What needs to be done =>
Every line from the first record below down to the line that includes "of (z, outline)" must be reproduced exactly; the pictures are not.

Data listing =>

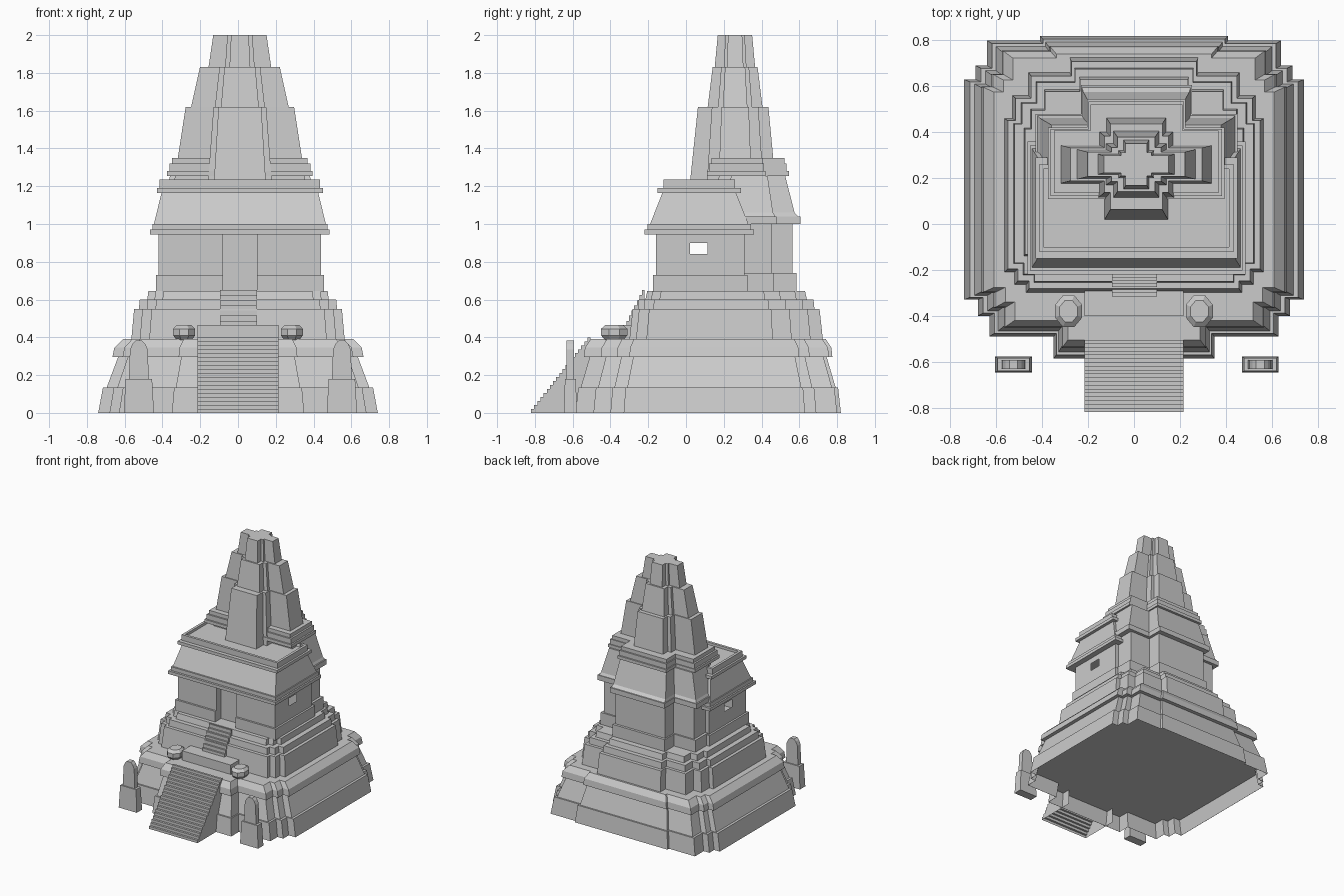
import bpy, bmesh, math

if "Cube" in bpy.data.objects:
    bpy.data.objects.remove(bpy.data.objects["Cube"])


def new_object(name, bm):
    bmesh.ops.recalc_face_normals(bm, faces=bm.faces)
    me = bpy.data.meshes.new(name)
    bm.to_mesh(me)
    bm.free()
    ob = bpy.data.objects.new(name, me)
    bpy.context.collection.objects.link(ob)
    return ob


def outline(corners, cx=0.0):
    """Mirrored stepped plan from the outer corners of its right half, front to back."""
    half = []
    for i, (x, y) in enumerate(corners):
        half.append((x, y))
        if i + 1 < len(corners):
            nx, ny = corners[i + 1]
            if nx > x and ny != y:
                half.append((x, ny))
            elif nx < x and ny != y:
                half.append((nx, y))
    return [(cx + x, y) for x, y in half] + [(cx - x, y) for x, y in reversed(half)]


def inset(corners, dx, dy, ymid):
    """Shrink a plan: the outermost edges move by dx, dy and inner steps in proportion."""
    xmax = max(x for x, _ in corners)
    front = ymid - min(y for _, y in corners)
    back = max(y for _, y in corners) - ymid
    return [(x - dx * x / xmax, y - dy * (y - ymid) / (back if y > ymid else front))
            for x, y in corners]


def scaled(corners, s, cy):
    return [(x * s, cy + (y - cy) * s) for x, y in corners]


def loft(name, rings):
    """Closed stack of (z, outline) rings joined by flat faces."""
    bm = bmesh.new()
    loops = [[bm.verts.new((x, y, z)) for x, y in pts] for z, pts in rings]
    for a, b in zip(loops, loops[1:]):
        n = len(a)
        for i in range(n):
            j = (i + 1) % n
            bm.faces.new((a[i], a[j], b[j], b[i]))
    bm.faces.new(loops[0][::-1])
    bm.faces.new(loops[-1])
    return new_object(name, bm)


def moulded(name, corners, profile, ymid, cx=0.0):
    """profile: (z, x inset, y inset)"""
    return loft(name, [(z, outline(inset(corners, dx, dy, ymid), cx)) for z, dx, dy in profile])


def box(name, x0, x1, y0, y1, z0, z1):
    pts = [(x0, y0), (x1, y0), (x1, y1), (x0, y1)]
    return loft(name, [(z0, pts), (z1, pts)])


def stairs(name, x0, x1, y0, y1, z0, z1, n):
    """Stair open at the back and underside: two side walls, treads and risers."""
    prof = [(y1, z0), (y0, z0)]
    for i in range(n):
        z = z0 + (z1 - z0) * (i + 1) / n
        prof += [(y0 + (y1 - y0) * i / n, z), (y0 + (y1 - y0) * (i + 1) / n, z)]
    bm = bmesh.new()
    a, b = [[bm.verts.new((x, y, z)) for y, z in prof] for x in (x0, x1)]
    bm.faces.new(a)
    bm.faces.new(b[::-1])
    for i in range(1, len(prof) - 1):
        bm.faces.new((a[i], b[i], b[i + 1], a[i + 1]))
    return new_object(name, bm)


# Lower plinth with a raised underside, and upper terrace
plinth = [(.35, -.585), (.63, -.49), (.68, -.40), (.74, -.33),
          (.74, .63), (.69, .69), (.64, .80), (.41, .82)]
moulded("lower_plinth", plinth,
        [(.12, .024, .014), (0, .001, .001), (0, 0, 0), (.135, .025, .015), (.135, .045, .028),
         (.295, .105, .075), (.295, .075, .045), (.345, .085, .05), (.39, .13, .08)], .2)
terrace = [(.47, -.30), (.52, -.265), (.565, -.21),
           (.565, .46), (.53, .56), (.46, .66), (.28, .725)]
moulded("upper_terrace", terrace,
        [(.385, 0, 0), (.55, .015, .018), (.55, .04, .045), (.60, .045, .05),
         (.60, .085, .085), (.645, .09, .095)], .2)

# Front stairs, landing and upper stairs
stairs("front_stairs", -.215, .215, -.82, -.505, 0, .40, 19)
box("landing", -.215, .215, -.40, -.26, .38, .465)
stairs("upper_stairs", -.095, .10, -.315, -.22, .46, .65, 7)

# Hall walls with door recess, side windows cut as openings
CX = .01
moulded("hall_footing", [(.09, -.10), (.09, -.175), (.445, -.175), (.445, .325)],
        [(.64, 0, 0), (.73, 0, 0)], .1, CX)
walls = moulded("hall_walls", [(.09, -.10), (.09, -.16), (.43, -.16), (.43, .31)],
                [(.645, 0, 0), (.96, 0, 0)], .1, CX)
bm = bmesh.new()
bm.from_mesh(walls.data)
for co, no in (((0, .02, 0), (0, 1, 0)), ((0, .115, 0), (0, 1, 0)),
               ((0, 0, .84), (0, 0, 1)), ((0, 0, .90), (0, 0, 1))):
    bmesh.ops.bisect_plane(bm, geom=bm.verts[:] + bm.edges[:] + bm.faces[:],
                           plane_co=co, plane_no=no)
holes = []
for f in bm.faces:
    c = f.calc_center_median()
    if abs(f.normal.x) > .9 and abs(c.x) > .3 and .02 < c.y < .115 and .84 < c.z < .90:
        holes.append(f)
bmesh.ops.delete(bm, geom=holes, context="FACES")
bm.to_mesh(walls.data)
bm.free()

# Hall eave, sloping roof and parapet
moulded("hall_roof", [(.475, -.22), (.475, .36)],
        [(.945, 0, 0), (.97, 0, 0), (.97, .012, .017), (1.0, .012, .017),
         (1.0, .02, .03), (1.165, .06, .095), (1.165, .035, .07), (1.19, .035, .07),
         (1.19, .05, .1), (1.235, .05, .1), (1.235, .07, .12), (1.215, .07, .12)], .07, CX)

# Shrine behind the hall
shrine = [(.40, .2), (.40, .455), (.22, .565)]
moulded("shrine_body", shrine,
        [(.64, -.02, -.02), (.74, -.02, -.02), (.74, 0, 0), (1.0, 0, 0),
         (1.0, -.04, -.04), (1.04, -.04, -.04), (1.04, -.03, -.03), (1.06, -.02, -.01),
         (1.255, .03, .04)], .3, CX)
moulded("shrine_cornice", [(.385, .11), (.385, .42), (.215, .545)],
        [(1.255, 0, 0), (1.28, 0, 0), (1.28, .012, .012), (1.32, .012, .012),
         (1.32, .026, .024), (1.35, .026, .024)], .26, CX)

# Three tapering cross-shaped tower tiers
CY = .26


def tower(name, hx, hf, hb, arm, mid, panel, z0, z1, taper):
    c = [(panel, CY - hf), (mid[0], CY - mid[1]), (hx, CY - arm),
         (hx, CY + arm), (mid[0], CY + mid[1]), (panel, CY + hb)]
    loft(name, [(z0, outline(c, CX)), (z1, outline(scaled(c, taper, CY), CX))])


tower("tower_lower", .35, .24, .215, .088, (.17, .15), .138, 1.21, 1.62, .82)
tower("tower_middle", .258, .145, .145, .065, (.132, .09), .10, 1.62, 1.83, .82)
tower("tower_top", .166, .108, .106, .044, (.078, .06), .055, 1.83, 2.0, .85)

# Pair of eight-sided urns on the plinth
for side, x in (("left", -.285), ("right", .285)):
    rings = []
    for z, r in ((.385, .042), (.41, .063), (.445, .063), (.465, .042)):
        rings.append((z, [(x + r * math.cos(a), -.38 + 1.2 * r * math.sin(a))
                          for a in (math.pi * (i + .5) / 4 for i in range(8))]))
    loft(side + "_urn", rings)

# Pair of standing stones on pedestals
for side, x in (("left", -.525), ("right", .55)):
    def rect(hx, hy):
        return [(x - hx, -.612 - hy), (x + hx, -.612 - hy), (x + hx, -.612 + hy), (x - hx, -.612 + hy)]
    loft(side + "_stone_pedestal", [(0, rect(.08, .034)), (.18, rect(.07, .029))])
    loft(side + "_standing_stone", [(.17, rect(.053, .02)), (.335, rect(.047, .02)),
                                    (.365, rect(.034, .02)), (.382, rect(.018, .02))])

Output of the task =>
import bpy, bmesh, math

if "Cube" in bpy.data.objects:
    bpy.data.objects.remove(bpy.data.objects["Cube"])


def new_object(name, bm):
    bmesh.ops.recalc_face_normals(bm, faces=bm.faces)
    me = bpy.data.meshes.new(name)
    bm.to_mesh(me)
    bm.free()
    ob = bpy.data.objects.new(name, me)
    bpy.context.collection.objects.link(ob)
    return ob


def outline(corners, cx=0.0):
    """Mirrored stepped plan from the outer corners of its right half, front to back."""
    half = []
    for i, (x, y) in enumerate(corners):
        half.append((x, y))
        if i + 1 < len(corners):
            nx, ny = corners[i + 1]
            if nx > x and ny != y:
                half.append((x, ny))
            elif nx < x and ny != y:
                half.append((nx, y))
    return [(cx + x, y) for x, y in half] + [(cx - x, y) for x, y in reversed(half)]


def inset(corners, dx, dy, ymid):
    """Shrink a plan: the outermost edges move by dx, dy and inner steps in proportion."""
    xmax = max(x for x, _ in corners)
    front = ymid - min(y for _, y in corners)
    back = max(y for _, y in corners) - ymid
    return [(x - dx * x / xmax, y - dy * (y - ymid) / (back if y > ymid else front))
            for x, y in corners]


def scaled(corners, s, cy):
    return [(x * s, cy + (y - cy) * s) for x, y in corners]


def loft(name, rings):
    """Closed stack of (z, outline) rings joined by flat faces."""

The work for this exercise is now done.